This does drop my rating somewhat, as I’d expect Sledgehammer to natively code the PS3 and Xbox 360 versions to try to maintain the quality of the title. That being said, High Moon have done a great job in their port to get so much into the game.
If you’ve played any of the Call of Duty games in the past few years, CoD:AW will come as second nature to you. However there are a few adjustments taken into account to facilitate the Exo suit’s mechanics and abilities;
When you jump, you can now double-jump to use the Exo boost feature. This allows players to bounce around like Tigger with an Uzi on crack, spitting out death and destruction in their wake. Clicking the left stick down allows you to boost in whichever direction you’re pointing the left stick, so you can skip to the side or back and forward to avoid gunfire etc.
When you’re on the ground you can’t boost unless you jump, so you have to do a little hop and then boost in your chosen direction. If you press the crouch/prone button while in the air you’ll do a ground smash-type maneuver.
The Exo suit allows for some other interesting options, taking the place of tactical grenades on the left trigger. You can use a Predator-style cloak, pull out a personal (temporary) riot shield, gain a health or speed boost and more.
The online multiplayer for the Call of Duty franchise has always been a big draw (sometimes players only play the multiplayer and not the campaign for some reason), and oddly enough there’s a third studio used for this aspect of the game – Raven Software. This side of the title is well polished, and the Pick 10 system has now become the Pick 13 system, and makes for some really balanced builds available.
Because of the map sizes and the more vertical aspects of the gameplay, assault rifles seem to be the dominant weapon type that people are going for. I’m favouring the AK-12 at the moment, which is available from the start. As you play and gain levels you can get supply drops, which will contain anything from new customisation options like helmets, Exo suits, boots etc… to new variant weapons. The variants will have slightly adjusted statistics (usually only by a point or two) which can help or hinder based on your playstyle.
One of the disappointing things I noticed about the multiplayer is again a drastic drop in graphical quality, but this is only noticeable in the game lobbies where you can look at other players’ loadouts etc.
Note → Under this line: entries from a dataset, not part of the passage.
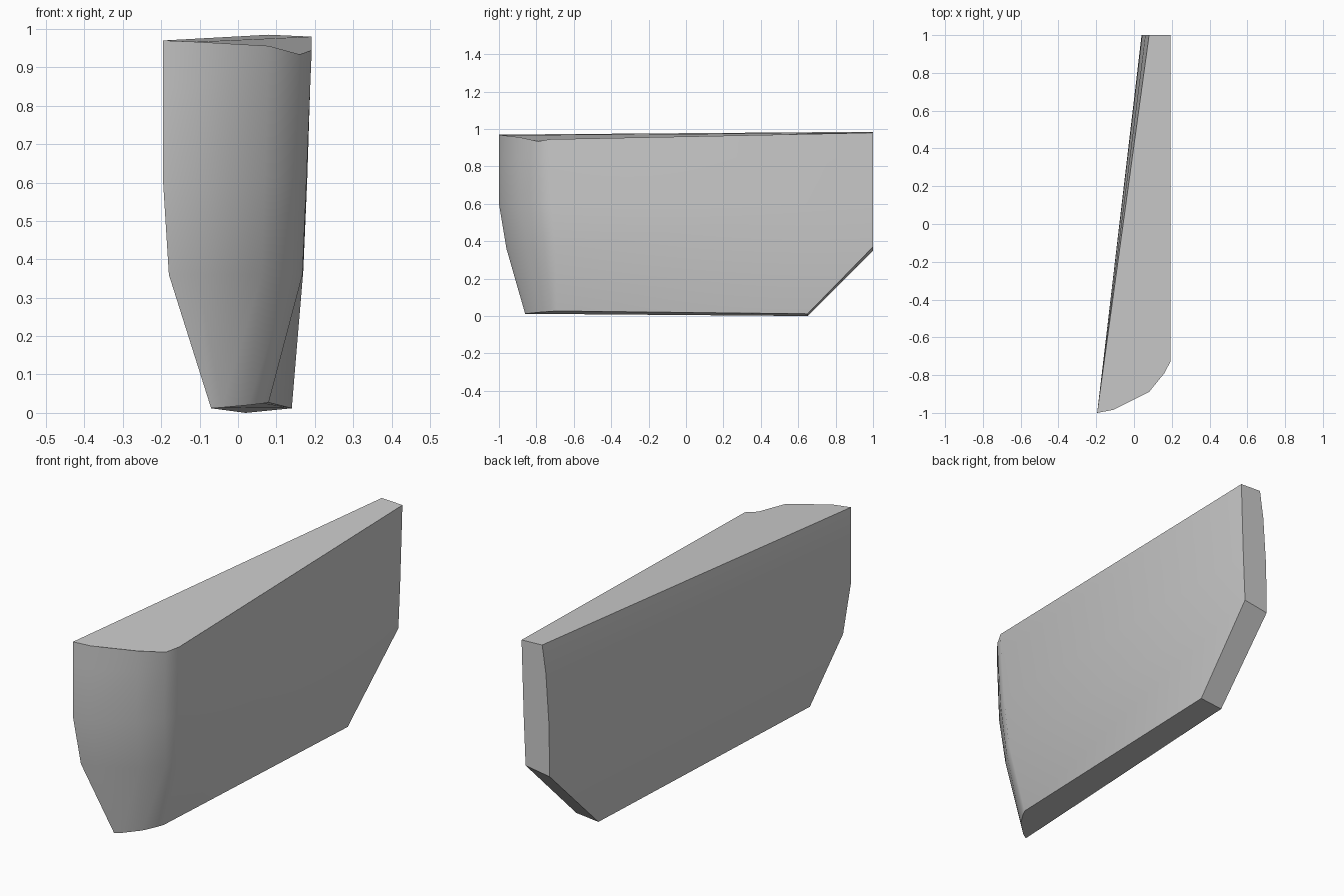
import bpy
import bmesh
import math
from mathutils import Vector

cube = bpy.data.objects.get("Cube")
if cube:
    bpy.data.objects.remove(cube, do_unlink=True)

# Grey material
grey = bpy.data.materials.new("plain grey")
grey.use_nodes = True
colour = (0.6, 0.6, 0.6, 1)
grey.diffuse_color = colour
grey.node_tree.nodes["Principled BSDF"].inputs["Base Color"].default_value = colour

# Rounded nose: fractions across and along, from left corner to right corner
NOSE = [(0, 0), (.22, .06), (.71, .41), (.92, .78), (1, 1)]


def section(nose_start, nose_end, back_right, back_left, bulge=1.0, dip=0.0):
    """One horizontal outline: curved nose followed by the straight back end."""
    start, end = Vector(nose_start), Vector(nose_end)
    points = []
    for across, along in NOSE:
        straight = (across + along) / 2
        fx = straight + (across - straight) * bulge
        fy = straight + (along - straight) * bulge
        span = end - start
        sag = dip if across == .92 else 0
        points.append(start + Vector((span.x * fx, span.y * fy, span.z * straight - sag)))
    return points + [Vector(back_right), Vector(back_left)]


# Outlines from the underside to the top
rows = [
    section((-.07, -.86, .012), (.08, -.69, .027), (.14, .65, .012), (.02, .65, 0), bulge=.6),
    section((-.18, -.96, .36), (.168, -.7, .36), (.17, 1, .37), (.04, 1, .35), bulge=.9),
    section((-.195, -1, .6), (.178, -.72, .6), (.18, 1, .6), (.043, 1, .6)),
    section((-.195, -1, .85), (.188, -.73, .85), (.188, 1, .85), (.06, 1, .85)),
    section((-.195, -1, .97), (.192, -.73, .945), (.192, 1, .98), (.08, 1, .985), dip=.015),
]

# Loft the outlines into a closed wedge
bm = bmesh.new()
rings = [[bm.verts.new(p) for p in row] for row in rows]
for low, high in zip(rings, rings[1:]):
    for i in range(len(low)):
        j = (i + 1) % len(low)
        bm.faces.new((low[i], low[j], high[j], high[i]))
bm.faces.new(rings[-1])
bm.faces.new(rings[0][::-1])
bmesh.ops.recalc_face_normals(bm, faces=bm.faces)

mesh = bpy.data.meshes.new("wedge_body")
bm.to_mesh(mesh)
bm.free()
mesh.materials.append(grey)
body = bpy.data.objects.new("wedge_body", mesh)
bpy.context.collection.objects.link(body)

# Smooth nose with crisp outer edges
bpy.ops.object.select_all(action="DESELECT")
body.select_set(True)
bpy.context.view_layer.objects.active = body
bpy.ops.object.shade_smooth_by_angle(angle=math.radians(35))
This is a great feature though, as you can check with guns and equipment other players use to give yourself a little inspiration. You can also duck into the firing range in the intermission to test out new guns you’ve unlocked or acquired.
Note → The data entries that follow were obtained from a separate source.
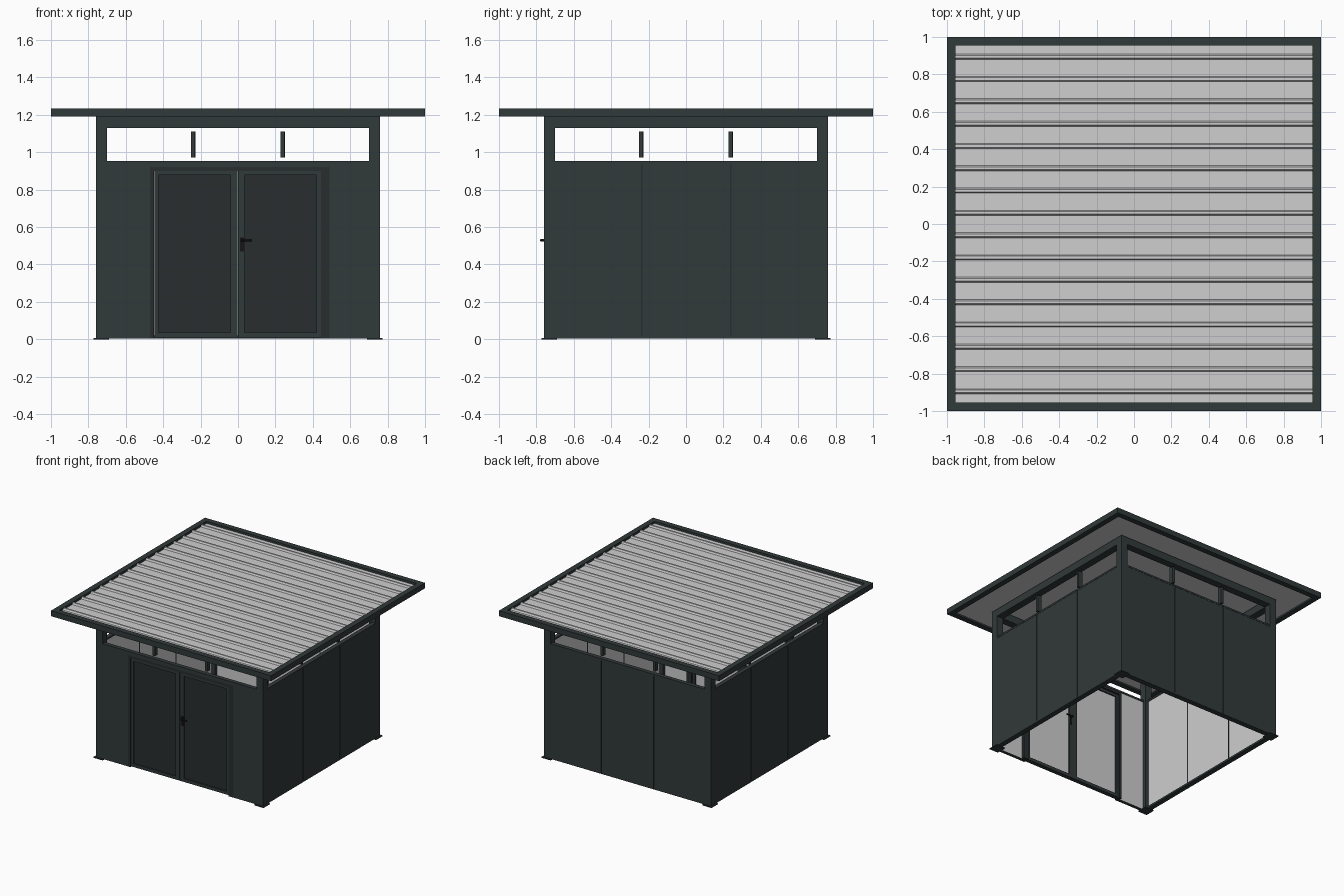
import bpy, bmesh, math
from mathutils import Matrix

if "Cube" in bpy.data.objects:
    bpy.data.objects.remove(bpy.data.objects["Cube"])


def material(name, rgb):
    m = bpy.data.materials.new(name)
    m.diffuse_color = (*rgb, 1)
    m.use_nodes = True
    m.node_tree.nodes["Principled BSDF"].inputs["Base Color"].default_value = m.diffuse_color
    return m


ANTHRACITE = material("anthracite", (0.031, 0.041, 0.041))
DARK = material("dark_anthracite", (0.021, 0.027, 0.027))
LIGHT = material("light_grey", (0.62, 0.62, 0.62))
BLACK = material("black", (0.008, 0.008, 0.008))


def finish(name, bm, mats, turn=0):
    """Turn the part by quarter turns about z and make an object of it."""
    bmesh.ops.recalc_face_normals(bm, faces=bm.faces)
    bm.transform(Matrix.Rotation(turn * math.pi / 2, 4, 'Z'))
    me = bpy.data.meshes.new(name)
    bm.to_mesh(me)
    bm.free()
    for m in mats:
        me.materials.append(m)
    ob = bpy.data.objects.new(name, me)
    bpy.context.collection.objects.link(ob)
    return ob


def box(name, x, y, z, mat, turn=0, lining=None):
    """Box from ranges; a lining colours the face that looks inward (+y)."""
    bm = bmesh.new()
    bmesh.ops.create_cube(bm, size=1)
    for v in bm.verts:
        v.co = [r[0] if c < 0 else r[1] for c, r in zip(v.co, (x, y, z))]
    bm.normal_update()
    if lining:
        for f in bm.faces:
            f.material_index = int(f.normal.y > 0.9)
    return finish(name, bm, [mat, lining] if lining else [mat], turn)


def cylinder(name, radius, depth, center, axis, mat):
    bm = bmesh.new()
    rot = Matrix.Rotation(math.pi / 2, 4, 'X' if axis == 'Y' else 'Y')
    bmesh.ops.create_cone(bm, cap_ends=True, segments=12, radius1=radius,
                          radius2=radius, depth=depth,
                          matrix=Matrix.Translation(center) @ rot)
    return finish(name, bm, [mat])


# Four sides: each is modelled as the front and turned into place
W, P = 0.76, 0.70
SIDES = ["front", "right", "back", "left"]
for k, side in enumerate(SIDES):
    box(side + "_corner_post", (-W, -P), (-W, -P), (0.004, 1.19), ANTHRACITE, k)
    box(side + "_foot_plate", (-0.772, -0.69), (-0.772, -0.69), (0, 0.008), ANTHRACITE, k)
    box(side + "_top_beam", (-P, P), (-W, -P), (1.13, 1.19), ANTHRACITE, k)
    box(side + "_window_sill", (-P, P), (-W, -0.725), (0.938, 0.952), ANTHRACITE, k)
    for x in (-0.24, 0.237):
        box(side + "_window_mullion", (x - 0.011, x + 0.011), (-0.752, -0.715),
            (0.972, 1.11), ANTHRACITE, k)
    if side == "front":
        # Side panels and lintel round the door
        for x0, x1 in ((-P, -0.47), (0.49, P)):
            box("front_panel", (x0, x1), (-0.758, -0.73), (0.005, 0.938), ANTHRACITE, k, LIGHT)
        box("door_lintel", (-0.47, 0.49), (-0.758, -0.72), (0.922, 0.938), ANTHRACITE, k)
    else:
        # Three panels with dark joints
        for x0, x1 in ((-P, -0.24), (-0.232, 0.236), (0.244, P)):
            box(side + "_panel", (x0, x1), (-0.758, -0.73), (0.005, 0.938), ANTHRACITE, k, LIGHT)
        for x in (-0.236, 0.24):
            box(side + "_joint", (x - 0.005, x + 0.005), (-0.754, -0.728),
                (0.005, 0.938), DARK, k)
        box(side + "_bottom_rail", (-P, P), (-0.755, -0.715), (0.004, 0.02), ANTHRACITE, k)

# Door frame
box("door_frame_left", (-0.47, -0.448), (-0.757, -0.705), (0.004, 0.922), DARK)
box("door_frame_right", (0.445, 0.49), (-0.757, -0.705), (0.004, 0.935), DARK)
box("door_frame_top", (-0.448, 0.445), (-0.757, -0.705), (0.9, 0.922), DARK)

# Two door leaves: stiles, rails and a recessed pane
for name, x0, x1, p0, p1 in (("left", -0.446, -0.003, -0.425, -0.04),
                             ("right", -0.001, 0.443, 0.035, 0.42)):
    y = (-0.752, -0.717)
    box(name + "_leaf_stile_a", (x0, p0), y, (0.01, 0.9), ANTHRACITE)
    box(name + "_leaf_stile_b", (p1, x1), y, (0.01, 0.9), ANTHRACITE)
    box(name + "_leaf_top_rail", (p0, p1), y, (0.878, 0.9), ANTHRACITE)
    box(name + "_leaf_bottom_rail", (p0, p1), y, (0.01, 0.036), ANTHRACITE)
    box(name + "_leaf_pane", (p0, p1), (-0.742, -0.727), (0.036, 0.878), DARK, 0, LIGHT)

# Lever handles on both faces of the right leaf
for s, y in ((-1, -0.752), (1, -0.717)):
    box("handle_plate", (0.012, 0.032), sorted((y, y + s * 0.005)), (0.47, 0.545), BLACK)
    cylinder("handle_neck", 0.006, 0.024, (0.022, y + s * 0.014, 0.53), 'Y', BLACK)
    cylinder("handle_lever", 0.006, 0.06, (0.046, y + s * 0.024, 0.53), 'X', BLACK)

# Roof fascia
for k, side in enumerate(SIDES):
    box(side + "_fascia", (-1, 0.955), (-1, -0.955), (1.19, 1.235), ANTHRACITE, k)

# Ribbed roof sheet: cross-section in y-z, extruded along x
E, LOW, HIGH = 0.957, 1.217, 1.231
profile = [(-E, 1.203), (-E, LOW)]
for i in range(16):
    c = -0.895 + i * 0.1193
    profile += [(c - 0.014, LOW), (c - 0.007, HIGH), (c + 0.007, HIGH), (c + 0.014, LOW)]
profile += [(E, LOW), (E, 1.203)]
bm = bmesh.new()
face = bm.faces.new([bm.verts.new((-E, y, z)) for y, z in profile])
ext = bmesh.ops.extrude_face_region(bm, geom=[face])
bmesh.ops.translate(bm, vec=(2 * E, 0, 0),
                    verts=[v for v in ext["geom"] if isinstance(v, bmesh.types.BMVert)])
finish("roof_sheet", bm, [LIGHT])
There are some great additions in the multiplayer maps too, from a controllable sun laser that teams will fight for possession of, to a tidal wave that comes in an soaks the lower points of a map. There’s a great map where there’s an active volcano that starts erupting, so you have to evacuate one side of the map (which is quite close-combat orientated) and go to another wider side which changes to a more long-range game.
There are very few maps I dislike in Advanced Warfare (save for the really campy Bio-Lab level), and all-in-all I’m enjoying it even though I’ve mostly stuck to Team Deathmatch and Uplink so far.
All things considered, I really like Advanced Warfare. Despite the shortcomings of the last-gen versions of the game (which are purely inconsequential cosmetic issues), it’s a robust game with a decent lifespan for the campaign, and the supply drop and customisation options will keep players going on even long after max prestige.
It’s infinitely better than the debacle that was CoD: Ghosts, not that that’s hard to do. The best way I can describe the game is like a mix of Unreal Tournament, Titanfall and Black Ops 2. It’s fun, it’s fast and it’s probably going to take up a lot of my time.